*** Raw data Section Begins ***
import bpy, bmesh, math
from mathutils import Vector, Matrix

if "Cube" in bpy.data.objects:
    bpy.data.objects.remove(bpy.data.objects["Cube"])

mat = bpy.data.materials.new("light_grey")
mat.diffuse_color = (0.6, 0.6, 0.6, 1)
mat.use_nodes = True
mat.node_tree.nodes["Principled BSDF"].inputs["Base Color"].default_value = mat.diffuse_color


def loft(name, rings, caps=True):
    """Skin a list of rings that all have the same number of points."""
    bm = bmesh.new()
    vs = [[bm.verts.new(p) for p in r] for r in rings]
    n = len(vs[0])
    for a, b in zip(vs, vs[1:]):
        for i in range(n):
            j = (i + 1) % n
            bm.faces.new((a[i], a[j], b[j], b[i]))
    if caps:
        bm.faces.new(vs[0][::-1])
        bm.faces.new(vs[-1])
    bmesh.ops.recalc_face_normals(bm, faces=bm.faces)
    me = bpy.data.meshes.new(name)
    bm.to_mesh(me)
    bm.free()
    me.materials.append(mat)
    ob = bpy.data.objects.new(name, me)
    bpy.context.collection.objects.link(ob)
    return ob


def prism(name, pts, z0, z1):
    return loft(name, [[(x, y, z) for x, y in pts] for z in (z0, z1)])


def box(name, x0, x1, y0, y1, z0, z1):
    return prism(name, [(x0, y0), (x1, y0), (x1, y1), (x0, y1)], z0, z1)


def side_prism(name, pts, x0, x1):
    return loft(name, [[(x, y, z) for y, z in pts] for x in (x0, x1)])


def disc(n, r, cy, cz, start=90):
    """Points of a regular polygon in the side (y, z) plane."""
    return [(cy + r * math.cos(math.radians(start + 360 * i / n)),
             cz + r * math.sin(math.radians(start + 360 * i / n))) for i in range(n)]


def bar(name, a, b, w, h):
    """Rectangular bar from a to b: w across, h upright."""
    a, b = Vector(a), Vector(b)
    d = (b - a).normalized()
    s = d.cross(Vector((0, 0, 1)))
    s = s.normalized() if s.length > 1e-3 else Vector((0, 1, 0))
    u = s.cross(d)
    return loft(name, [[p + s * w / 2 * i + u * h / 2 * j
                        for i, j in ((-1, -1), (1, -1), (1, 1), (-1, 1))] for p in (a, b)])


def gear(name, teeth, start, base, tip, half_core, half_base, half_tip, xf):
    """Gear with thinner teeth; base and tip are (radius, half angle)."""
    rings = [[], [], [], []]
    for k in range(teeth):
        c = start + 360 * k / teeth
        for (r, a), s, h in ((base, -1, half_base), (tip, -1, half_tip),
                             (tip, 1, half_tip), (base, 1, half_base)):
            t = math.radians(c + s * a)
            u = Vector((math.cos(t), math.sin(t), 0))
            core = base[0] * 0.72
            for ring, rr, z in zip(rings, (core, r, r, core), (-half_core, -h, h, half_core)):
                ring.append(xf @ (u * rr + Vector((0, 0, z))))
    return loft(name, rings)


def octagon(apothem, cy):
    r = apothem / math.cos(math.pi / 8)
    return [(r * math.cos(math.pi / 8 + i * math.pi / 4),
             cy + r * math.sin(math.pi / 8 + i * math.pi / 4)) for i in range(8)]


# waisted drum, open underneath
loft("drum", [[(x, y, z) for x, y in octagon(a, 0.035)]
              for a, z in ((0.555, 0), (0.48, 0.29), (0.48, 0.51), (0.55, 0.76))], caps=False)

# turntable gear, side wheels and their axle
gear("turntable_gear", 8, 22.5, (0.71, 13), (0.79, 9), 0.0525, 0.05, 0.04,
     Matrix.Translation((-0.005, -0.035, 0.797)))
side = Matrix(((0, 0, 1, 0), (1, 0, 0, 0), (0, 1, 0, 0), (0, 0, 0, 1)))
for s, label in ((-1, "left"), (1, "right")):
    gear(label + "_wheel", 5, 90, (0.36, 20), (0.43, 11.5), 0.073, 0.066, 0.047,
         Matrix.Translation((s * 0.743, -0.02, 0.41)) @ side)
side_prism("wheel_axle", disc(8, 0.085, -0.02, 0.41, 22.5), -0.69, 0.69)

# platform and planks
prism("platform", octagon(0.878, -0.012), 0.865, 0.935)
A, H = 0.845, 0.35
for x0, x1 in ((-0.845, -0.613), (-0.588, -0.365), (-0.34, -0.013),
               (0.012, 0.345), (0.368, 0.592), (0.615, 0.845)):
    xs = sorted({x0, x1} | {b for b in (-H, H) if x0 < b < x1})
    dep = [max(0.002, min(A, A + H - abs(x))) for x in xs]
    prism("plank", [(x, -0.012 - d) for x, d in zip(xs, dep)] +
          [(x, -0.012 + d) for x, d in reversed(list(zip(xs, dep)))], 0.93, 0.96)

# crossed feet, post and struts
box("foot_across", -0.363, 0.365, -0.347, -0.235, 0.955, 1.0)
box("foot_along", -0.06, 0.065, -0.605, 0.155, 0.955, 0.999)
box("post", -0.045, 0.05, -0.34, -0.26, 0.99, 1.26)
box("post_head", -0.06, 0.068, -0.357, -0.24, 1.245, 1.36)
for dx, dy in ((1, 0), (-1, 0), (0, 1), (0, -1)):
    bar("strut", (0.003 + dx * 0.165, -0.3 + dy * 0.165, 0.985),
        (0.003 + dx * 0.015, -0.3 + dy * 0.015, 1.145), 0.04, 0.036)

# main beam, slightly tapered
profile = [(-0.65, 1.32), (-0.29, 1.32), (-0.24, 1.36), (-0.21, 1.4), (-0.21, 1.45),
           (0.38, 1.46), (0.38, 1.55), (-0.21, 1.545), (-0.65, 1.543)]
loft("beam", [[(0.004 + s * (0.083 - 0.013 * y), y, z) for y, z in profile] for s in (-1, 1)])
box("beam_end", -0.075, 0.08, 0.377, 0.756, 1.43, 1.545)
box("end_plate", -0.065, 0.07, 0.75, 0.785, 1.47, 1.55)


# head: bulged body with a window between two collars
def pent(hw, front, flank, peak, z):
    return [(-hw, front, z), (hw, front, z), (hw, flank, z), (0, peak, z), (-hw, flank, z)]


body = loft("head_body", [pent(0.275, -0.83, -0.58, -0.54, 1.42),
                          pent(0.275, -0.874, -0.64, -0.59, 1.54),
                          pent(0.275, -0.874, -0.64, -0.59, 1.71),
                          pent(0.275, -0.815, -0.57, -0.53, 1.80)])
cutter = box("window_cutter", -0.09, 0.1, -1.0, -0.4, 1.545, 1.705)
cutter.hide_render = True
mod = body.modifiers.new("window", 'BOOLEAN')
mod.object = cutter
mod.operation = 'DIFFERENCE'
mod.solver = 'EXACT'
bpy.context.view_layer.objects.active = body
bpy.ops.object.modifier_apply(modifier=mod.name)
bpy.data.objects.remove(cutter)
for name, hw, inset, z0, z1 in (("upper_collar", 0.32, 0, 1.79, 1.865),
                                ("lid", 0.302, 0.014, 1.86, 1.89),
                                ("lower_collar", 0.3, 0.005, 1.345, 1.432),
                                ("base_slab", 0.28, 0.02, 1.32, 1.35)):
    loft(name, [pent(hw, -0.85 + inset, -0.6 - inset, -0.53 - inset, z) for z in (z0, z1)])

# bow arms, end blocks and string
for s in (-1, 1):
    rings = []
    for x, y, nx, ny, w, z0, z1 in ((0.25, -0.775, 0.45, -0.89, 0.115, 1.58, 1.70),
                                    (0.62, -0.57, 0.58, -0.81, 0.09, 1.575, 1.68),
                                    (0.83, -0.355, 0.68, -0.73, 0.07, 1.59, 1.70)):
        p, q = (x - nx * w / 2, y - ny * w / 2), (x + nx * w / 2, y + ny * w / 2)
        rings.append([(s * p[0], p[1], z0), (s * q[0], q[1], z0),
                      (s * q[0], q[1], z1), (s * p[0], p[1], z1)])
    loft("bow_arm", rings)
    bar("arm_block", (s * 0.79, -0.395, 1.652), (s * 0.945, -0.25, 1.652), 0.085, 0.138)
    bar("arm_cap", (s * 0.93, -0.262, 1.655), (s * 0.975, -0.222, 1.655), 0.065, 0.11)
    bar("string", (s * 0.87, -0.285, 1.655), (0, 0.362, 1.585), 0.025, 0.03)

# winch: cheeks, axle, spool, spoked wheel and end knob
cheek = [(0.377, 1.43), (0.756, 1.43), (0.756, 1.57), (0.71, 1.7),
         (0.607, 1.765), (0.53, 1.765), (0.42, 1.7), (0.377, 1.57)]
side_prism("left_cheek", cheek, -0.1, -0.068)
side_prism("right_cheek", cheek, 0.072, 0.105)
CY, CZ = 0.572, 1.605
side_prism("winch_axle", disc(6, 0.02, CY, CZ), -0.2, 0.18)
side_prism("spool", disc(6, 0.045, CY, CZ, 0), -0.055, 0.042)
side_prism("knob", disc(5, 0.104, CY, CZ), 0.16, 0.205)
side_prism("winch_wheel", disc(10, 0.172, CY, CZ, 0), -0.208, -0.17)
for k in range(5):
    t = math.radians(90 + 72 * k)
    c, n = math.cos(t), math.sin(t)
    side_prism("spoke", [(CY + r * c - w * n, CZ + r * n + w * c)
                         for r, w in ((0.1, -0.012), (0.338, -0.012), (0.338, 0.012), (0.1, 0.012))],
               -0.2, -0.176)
*** Raw data Section Ends ***
● **Assignment**: Copy, character for character, the lines from the line that holds "t = math.radians(90 + 72 * k)" through the final line of the records above.

● **Response for this exercise**:
    t = math.radians(90 + 72 * k)
    c, n = math.cos(t), math.sin(t)
    side_prism("spoke", [(CY + r * c - w * n, CZ + r * n + w * c)
                         for r, w in ((0.1, -0.012), (0.338, -0.012), (0.338, 0.012), (0.1, 0.012))],
               -0.2, -0.176)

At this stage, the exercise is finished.